  • The U.S. dollar struggled to rally on Thursday despite very strong U.S. economic reports. According to the latest releases, the U.S. economy roared back to life in March and early April. Retail sales, the most anticipated piece of U.S. data this week blew expectations as stimulus checks and vaccinations fueled robust demand. Consumer spending jumped 9.8 percent in the month of March, easily outpacing the market’s 5.9 percent forecast. This was the strongest increase since May of last year. Gas and auto sales contributed to the rise but spending ex autos still rose 8.4 percent.
  • Initial claims for state unemployment benefits decreased to the lowest level since mid-March 2020 for the week ended 10 April.
  • In response to the rocket fired from Gaza at Israel earlier tonight, IDF fighter jets and attack helicopters just struck a Hamas weapons manufacturing site, a weapon smuggling tunnel and a military post.
  • China’s economy grew at a record pace in the first quarter, official data showed on Friday, expanding 18.3% from a year earlier as the recovery from the coronavirus slump accelerated. The growth in gross domestic product (GDP) was slower than the 19% forecast by economists in a Reuters poll, and followed 6.5% growth in the fourth quarter last year. It was the strongest growth since at least 1992 when official quarterly records started. China’s economy has largely recovered from last year’s COVID-19 induced paralysis, fuelled by global vaccination progress, resilient exports and government stimulus.
  • Today, the U.S. Department of the Treasury’s Office of Foreign Assets Control (OFAC) took sweeping action against 16 entities and 16 individuals who attempted to influence the 2020 U.S. presidential election at the direction of the leadership of the Russian Government. This announcement follows the Intelligence Community’s (IC) “Assessment of Foreign Threats to the 2020 U.S. Federal Elections.” The IC assessment addresses the intentions and efforts of key foreign actors, including Russia, to influence or interfere with the U.S. elections and undermine public confidence in the election process.
  • The yield on benchmark government bonds fell yesterday. The yield on 2026 bond fell to 7.25%. Further, the yield on 2023 bond declined to 4.97% while that for the longer-dated 2030 issue fell to 9.09%.

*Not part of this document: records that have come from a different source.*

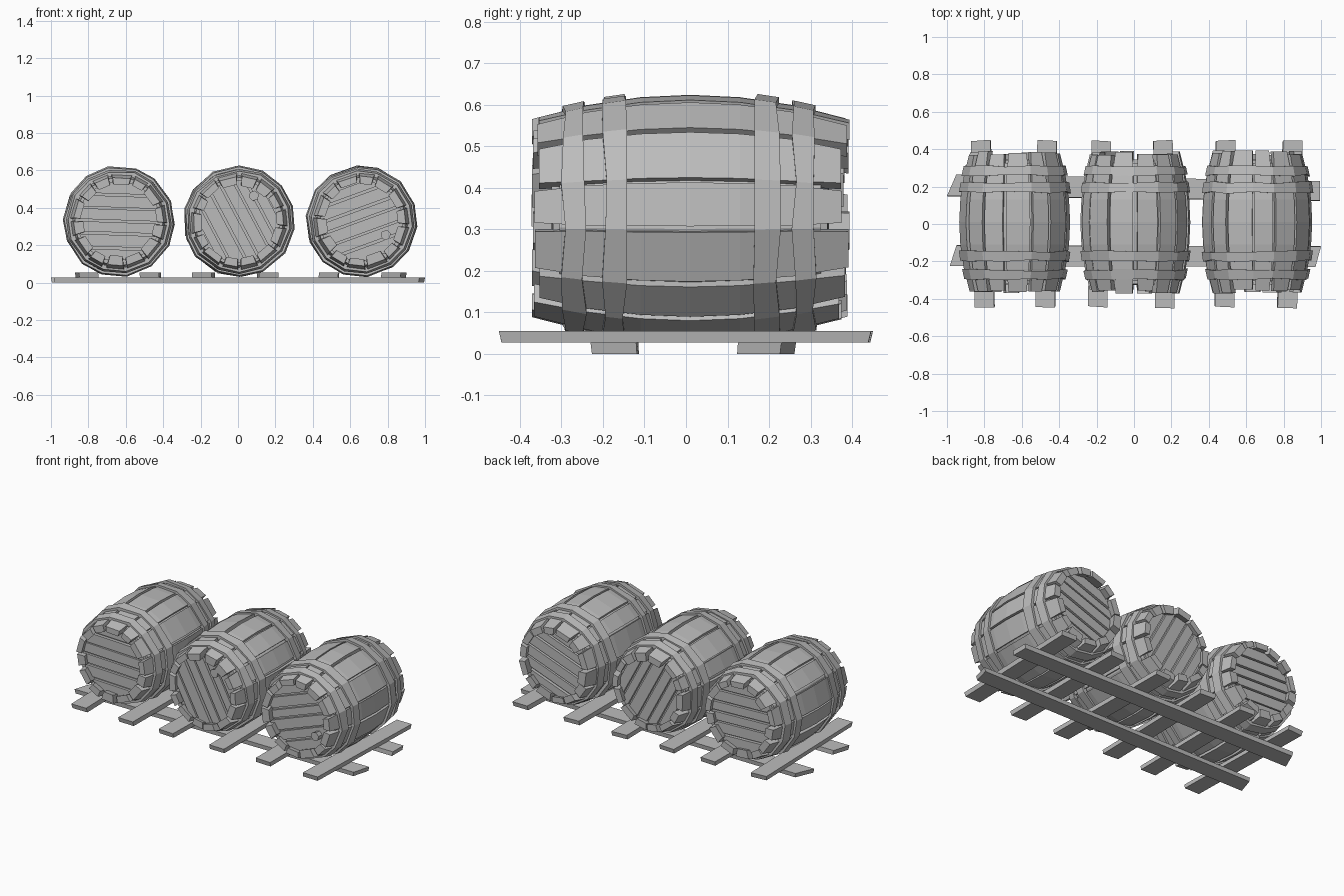
import bpy, bmesh, math, random
from mathutils import Vector

random.seed(7)
cube = bpy.data.objects.get("Cube")
if cube:
    bpy.data.objects.remove(cube, do_unlink=True)

wood = bpy.data.materials.new("grey wood")
wood.use_nodes = True
GREY = (0.5, 0.5, 0.5, 1)
wood.diffuse_color = GREY
wood.node_tree.nodes["Principled BSDF"].inputs["Base Color"].default_value = GREY

STAVES = 14
HALF = 0.37


def jit(amount):
    return random.uniform(-amount, amount)


def loft(bm, sections, ring=False):
    """Skin equal-length loops; close into a ring or cap both ends."""
    loops = [[bm.verts.new(p) for p in s] for s in sections]
    n = len(loops[0])
    pairs = list(zip(loops, loops[1:]))
    if ring:
        pairs.append((loops[-1], loops[0]))
    else:
        bm.faces.new(loops[0])
        bm.faces.new(loops[-1])
    for a, b in pairs:
        for i in range(n):
            j = (i + 1) % n
            bm.faces.new((a[i], a[j], b[j], b[i]))


def finish(bm, name, location=(0, 0, 0)):
    bmesh.ops.recalc_face_normals(bm, faces=bm.faces)
    mesh = bpy.data.meshes.new(name)
    bm.to_mesh(mesh)
    bm.free()
    mesh.materials.append(wood)
    obj = bpy.data.objects.new(name, mesh)
    obj.location = location
    bpy.context.collection.objects.link(obj)


def polar(r, a, y):
    return Vector((r * math.cos(a), y, r * math.sin(a)))


def belly(y):
    """Barrel radius along its length."""
    return 0.295 - 0.055 * (y / HALF) ** 2


def make_barrel(side, x, roll):
    place = (x, 0.01, 0.327)
    step = math.tau / STAVES
    seams = [i * step + roll + jit(0.06) for i in range(STAVES)]

    # Inner drum seen in the gaps between staves
    bm = bmesh.new()
    loft(bm, [[polar(belly(y) - 0.02, a, y) for a in seams]
              for y in (-0.315, -0.16, 0, 0.16, 0.315)])
    finish(bm, side + "_barrel_drum", place)

    # Separate bowed staves with uneven gaps and ends
    bm = bmesh.new()
    for i, a0 in enumerate(seams):
        a1 = seams[i + 1] if i + 1 < STAVES else seams[0] + math.tau
        a0 += random.uniform(0.012, 0.045)
        a1 -= random.uniform(0.012, 0.045)
        lift = jit(0.003)
        depth = random.choice((0.036, 0.042, 0.052))
        front, back = -HALF - jit(0.012), HALF + jit(0.015)
        sections = []
        for y in (front, -0.25, -0.12, 0, 0.12, 0.25, back):
            r = belly(y) + lift
            pinch = 0.02 * (abs(y) > 0.3)
            sections.append([polar(r, a0 + pinch, y), polar(r, a1 - pinch, y),
                             polar(r - depth, a1 - pinch, y),
                             polar(r - depth, a0 + pinch, y)])
        loft(bm, sections)
    finish(bm, side + "_barrel_staves", place)

    # Two hoops near each end, slightly crooked
    bm = bmesh.new()
    for y, width in ((-0.28, 0.05), (-0.182, 0.05), (0.185, 0.055), (0.275, 0.05)):
        sections = []
        for a in seams:
            y0 = y - width / 2 + jit(0.006)
            y1 = y + width / 2 + jit(0.006)
            t = 0.013 + jit(0.003)
            sections.append([polar(belly(y0) + t, a, y0), polar(belly(y1) + t, a, y1),
                             polar(belly(y1) - 0.012, a, y1),
                             polar(belly(y0) - 0.012, a, y0)])
        loft(bm, sections, ring=True)
    finish(bm, side + "_barrel_hoops", place)

    # Recessed heads made of planks cut to a circle
    bm = bmesh.new()
    radius, planks = 0.222, 6
    u_dir, v_dir = polar(1, roll + math.pi / 2, 0), polar(1, roll, 0)
    for end in (-1, 1):
        cuts = [-0.205 + 0.41 * k / planks + jit(0.008) for k in range(planks + 1)]
        for lo, hi in zip(cuts, cuts[1:]):
            lo, hi = lo + 0.006, hi - 0.006 + jit(0.002)
            lo_half, hi_half = (math.sqrt(radius ** 2 - u * u) for u in (lo, hi))
            outline = [(lo, -lo_half), (lo, lo_half), (hi, hi_half), (hi, -hi_half)]
            face = 0.333 + jit(0.003)
            loft(bm, [[u_dir * u + v_dir * v + Vector((0, end * y, 0))
                       for u, v in outline] for y in (0.3, face)])
    finish(bm, side + "_barrel_heads", place)


def make_bung(side, x, z):
    """Short six-sided stopper on the front head."""
    bm = bmesh.new()
    loft(bm, [[polar(r, k * math.tau / 6 + 0.3, y) + Vector((0, 0, dz))
               for k in range(6)]
              for y, r, dz in ((-0.31, 0.024, 0), (-0.362, 0.028, 0.004))])
    finish(bm, side + "_barrel_bung", (x, 0, z))


def make_board(name, corners, z0, z1):
    """Flat board from its plan corners, with roughly sawn ends."""
    bm = bmesh.new()
    below = [(x * 0.995, y * 0.985, z0) for x, y in corners]
    loft(bm, [below, [(x, y, z1) for x, y in corners]])
    finish(bm, name)


for side, x, degrees in (("right", -0.637, -2), ("middle", 0.005, -62), ("left", 0.66, 20)):
    make_barrel(side, x, math.radians(degrees))
make_bung("middle", 0.085, 0.46)
make_bung("left", 0.79, 0.25)

# Long rails on the ground
make_board("back_rail", [(-1, 0.15), (0.995, 0.125), (0.995, 0.23), (-0.95, 0.265)], 0, 0.027)
make_board("front_rail", [(-0.985, -0.225), (0.97, -0.23), (1, -0.12), (-0.95, -0.115)], 0, 0.027)

# Cross beams under the barrels: front centre, back centre
beams = ((-0.80, -0.82), (-0.475, -0.465), (-0.195, -0.175),
         (0.165, 0.155), (0.485, 0.49), (0.82, 0.85))
for i, (front, back) in enumerate(beams):
    w = 0.052
    make_board("cross_beam_%d" % (i + 1),
               [(front - w, -0.445 + jit(0.006)), (front + w, -0.445 + jit(0.006)),
                (back + w, 0.445 + jit(0.006)), (back - w, 0.445 + jit(0.006))],
               0.027, 0.055)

In early trade on Friday, the US dollar is trading higher against the South African rand at R14.2072, while the euro is trading higher at R16.9866.  The British pound has gained against the South African rand to trade at R19.5572.

By the close of trade on Thursday, the euro declined against most of the major currencies.

  • German consumer price index (CPI) rose in line with market expectations on a monthly basis in March.
  • This week, the ECB published an overview of the consultation responses it received on its digital euro survey. The results show a variety of demands a digital euro would need to fulfil, including privacy, security, low costs and ease of use

In early trade on Friday 16th April 2021, the euro has slipped against the US dollar to trade at $1.1957, while it has gained against the British pound to trade at GBP0.8722.